Raised in the Lower East Side to immigrant parents, her father spoke to her in Yiddish, calling her a “vilde khaye,” a wild animal. A former ballerina turned real estate agent, a college graduate, Tillie liked to claim she was a feminist long before women’s liberation hit in the 1960s.
Before the pandemic, and these days too, we talk politics; her disdain for our president gets a constant airing. We talk about books and films and museums, though she professed that she’d never before opened a Bible.
And so we learned the Book of Ecclesiastes together for months. Little did we know that it would provide such a rich backdrop for today’s cruel calculus of life and death.
“Everything is futile,” the text read, and Tillie was surprised by the book’s subversive nature, its contradictions and raw passions. The charge to enjoy the physical pleasures of the world appealed to her as she looked back in her life, thirsty for more. To every thing, there is a season… a time to dance…
Tillie shared how her husband had come home one day and sifted through her closet. He found a box of letters from Tillie’s lovers and affairs over the years. Tillie left their home that night bloodied and bruised and stayed at a friend’s house. She called herself stupid as she remembered the pain.
“And it wasn’t the first time,” she told me crying. She returned to her husband and stayed with him until he died. A time to break down, and a time to build up…
In Jewish tradition, one might recite a vidui, or confessional, on the death bed. Taken from the High Holiday liturgy of Yom Kippur, this is a prescribed text penitents read. Tillie, though, taught me how her own words, her personal confession, were the required liturgy.

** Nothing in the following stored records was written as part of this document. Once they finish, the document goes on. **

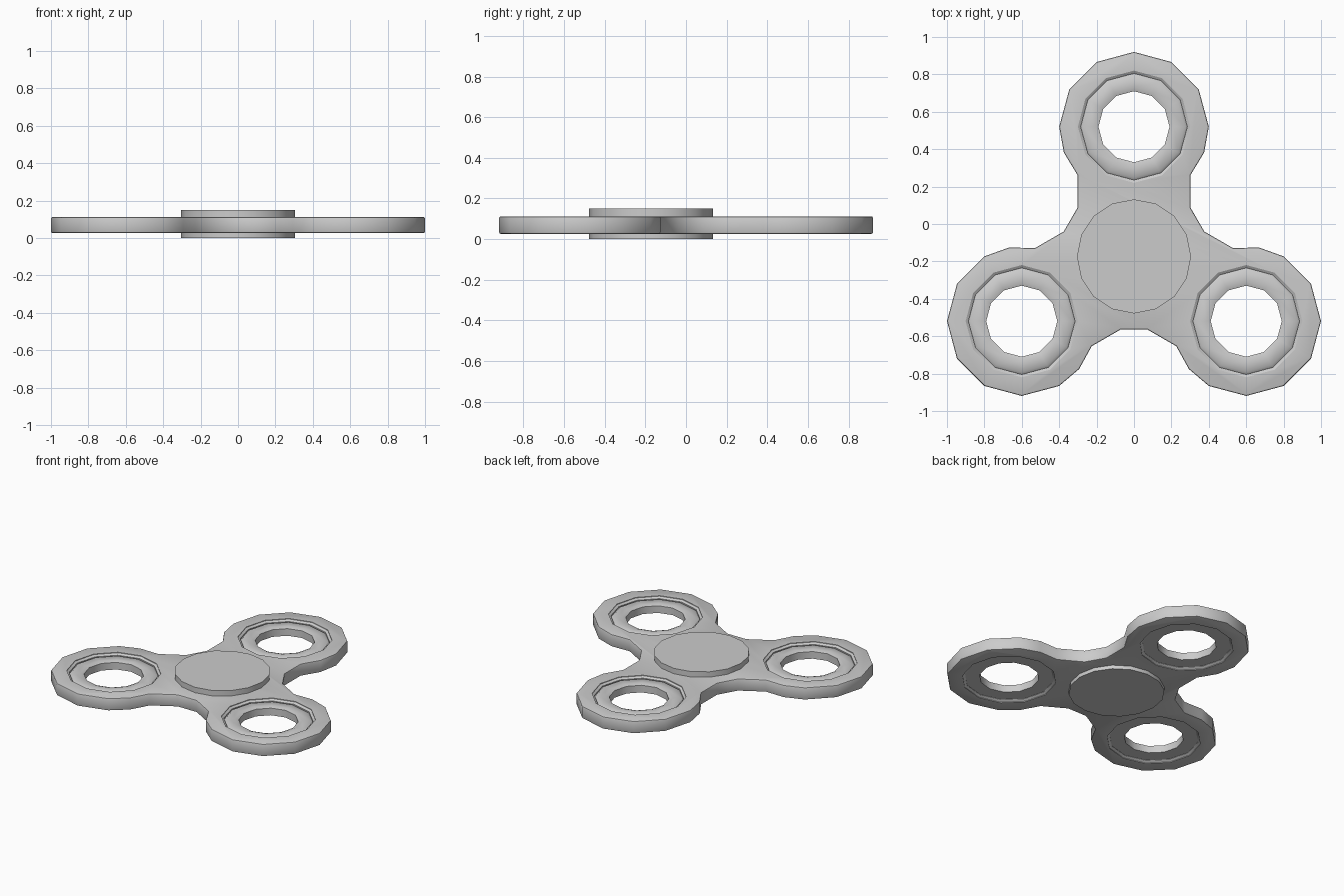
import bpy, bmesh
from math import sin, cos, pi
from mathutils import Matrix, Vector

if "Cube" in bpy.data.objects:
    bpy.data.objects.remove(bpy.data.objects["Cube"])

HUB = Vector((0, -0.173, 0))
ARM = 0.693
Z0, Z1 = 0.026, 0.112
centres = [HUB + Matrix.Rotation(-2 * pi * k / 3, 3, 'Z') @ Vector((0, ARM, 0)) for k in range(3)]


def make_object(name, bm, smooth=True):
    bmesh.ops.recalc_face_normals(bm, faces=bm.faces)
    me = bpy.data.meshes.new(name)
    bm.to_mesh(me)
    bm.free()
    ob = bpy.data.objects.new(name, me)
    bpy.context.collection.objects.link(ob)
    return ob


def lathe(name, profile, sides, centre, closed):
    """Turn (radius, z) points; closed joins last to first, otherwise ends are capped."""
    bm = bmesh.new()
    rings = [[bm.verts.new((centre.x + r * cos(2 * pi * i / sides),
                            centre.y + r * sin(2 * pi * i / sides), z))
              for i in range(sides)] for r, z in profile]
    pairs = list(zip(rings, rings[1:])) + ([(rings[-1], rings[0])] if closed else [])
    for a, b in pairs:
        for i in range(sides):
            j = (i + 1) % sides
            bm.faces.new((a[i], a[j], b[j], b[i]))
    if not closed:
        bm.faces.new(rings[0])
        bm.faces.new(rings[-1])
    return make_object(name, bm)


def smooth(ob, degrees=40):
    bpy.ops.object.select_all(action='DESELECT')
    ob.select_set(True)
    bpy.context.view_layer.objects.active = ob
    bpy.ops.object.shade_smooth_by_angle(angle=degrees * pi / 180)


# Body: one arm outline repeated three times, then extruded
half = [(0.303, 0.259), (0.303, 0.436), (0.375, 0.555), (0.4, 0.693), (0.346, 0.893), (0.2, 1.039)]
arm = [(-x, y) for x, y in half] + [(0, 1.093)] + half[::-1]
bm = bmesh.new()
outline = []
for k in range(3):
    rot = Matrix.Rotation(-2 * pi * k / 3, 3, 'Z')
    outline += [bm.verts.new(HUB + rot @ Vector((x, y, 0)) + Vector((0, 0, Z0))) for x, y in arm]
base = bm.faces.new(outline)
top = bmesh.ops.extrude_face_region(bm, geom=[base], use_keep_orig=True)
bmesh.ops.translate(bm, vec=(0, 0, Z1 - Z0), verts=[v for v in top['geom'] if isinstance(v, bmesh.types.BMVert)])
bmesh.ops.recalc_face_normals(bm, faces=bm.faces)
rim = [e for e in bm.edges if abs(e.verts[0].co.z - e.verts[1].co.z) < 1e-5]
bmesh.ops.bevel(bm, geom=rim, offset=0.008, segments=2, profile=0.5, affect='EDGES')
body = make_object("spinner_body", bm)

# Chamfered holes in the three arms
for n, c in enumerate(centres):
    cutter = lathe(f"hole_cutter_{n}", [(0.3, -0.1), (0.3, Z0 + 0.004), (0.285, Z0 + 0.014),
                                        (0.285, Z1 - 0.014), (0.3, Z1 - 0.004), (0.3, 0.3)], 12, c, False)
    mod = body.modifiers.new("hole", 'BOOLEAN')
    mod.operation, mod.solver, mod.object = 'DIFFERENCE', 'EXACT', cutter
    bpy.context.view_layer.objects.active = body
    bpy.ops.object.modifier_apply(modifier=mod.name)
    bpy.data.objects.remove(cutter)
smooth(body)

# Weight rings seated in the holes
for n, c in enumerate(centres):
    ring = lathe(f"weight_ring_{n + 1}", [(0.286, 0.042), (0.286, 0.088), (0.27, 0.1), (0.212, 0.1),
                                          (0.19, 0.092), (0.19, 0.042)], 12, c, True)
    smooth(ring)

# Finger caps on both sides of the hub
for name, lo, hi in (("finger_cap_bottom", 0.0, 0.06), ("finger_cap_top", 0.08, 0.15)):
    smooth(lathe(name, [(0.305, lo), (0.305, hi)], 16, HUB, False))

She sees my rainbow kipa (she’s called me “an unorthodox Orthodox rabbi”) and tells me how hard it was for her to come to terms with her son’s sexuality and what it was like raising a little boy who couldn’t see. She called herself biased and bigoted, and explained how she came to love her son despite his blindness, and how proud she was of his career. And mostly, how much she adores her son’s husband, whom she refused to meet at first. A time to rend, and a time to sew…
Before Covid, they would visit her regularly in the city, and they would spend weekends together at their farm upstate. For the time being, she’s living with them, far from the city and its eerie emptiness.
With New York being the epicenter of the pandemic, Tillie says she’s mostly grateful to be away from the city. She’s reveling in the natural world upstate, and she talks about the beautiful trees and flowers around her. She misses the city, especially the opera, and doesn’t feel she can come back anytime soon. She refuses to use FaceTime because, as she says, “I look horrible on it.”
Sitting with Tillie, week after week, month after month, thought of my own bubby, who passed when she was 91, come to mind. She was a brilliant woman who recited Shakespeare’s plays in alphabetical order to soothe her encyclopedic mind. But Bubby never talked about death with me the way Tillie does.
Tillie asks me what happens in the afterlife, and I tell her if anyone tries to answer that question definitively you should run away as fast as you can.
“I don’t run anymore, Avram,” she quips.
We talk about what it means to live on through each other, through our children. Tillie has no grandchildren. She knows the clock is running out, and she craves answers. A time to every purpose under heaven…
Tillie and I have talked many times about the assignment that first brought us together. We’ve reviewed her funeral service, and she’s reminded me how she wants me to sing Yiddish songs. She’s concerned no one will come to the funeral. I’ve asked her if she would want to read what I write before she dies, but she refuses. She said she’d only read this piece if it were published. I think she trusts me now, even if every now and then I glance at my iPhone.
Rabbi Avram Mlotek is director of spiritual life and co-founder of Base Hillel.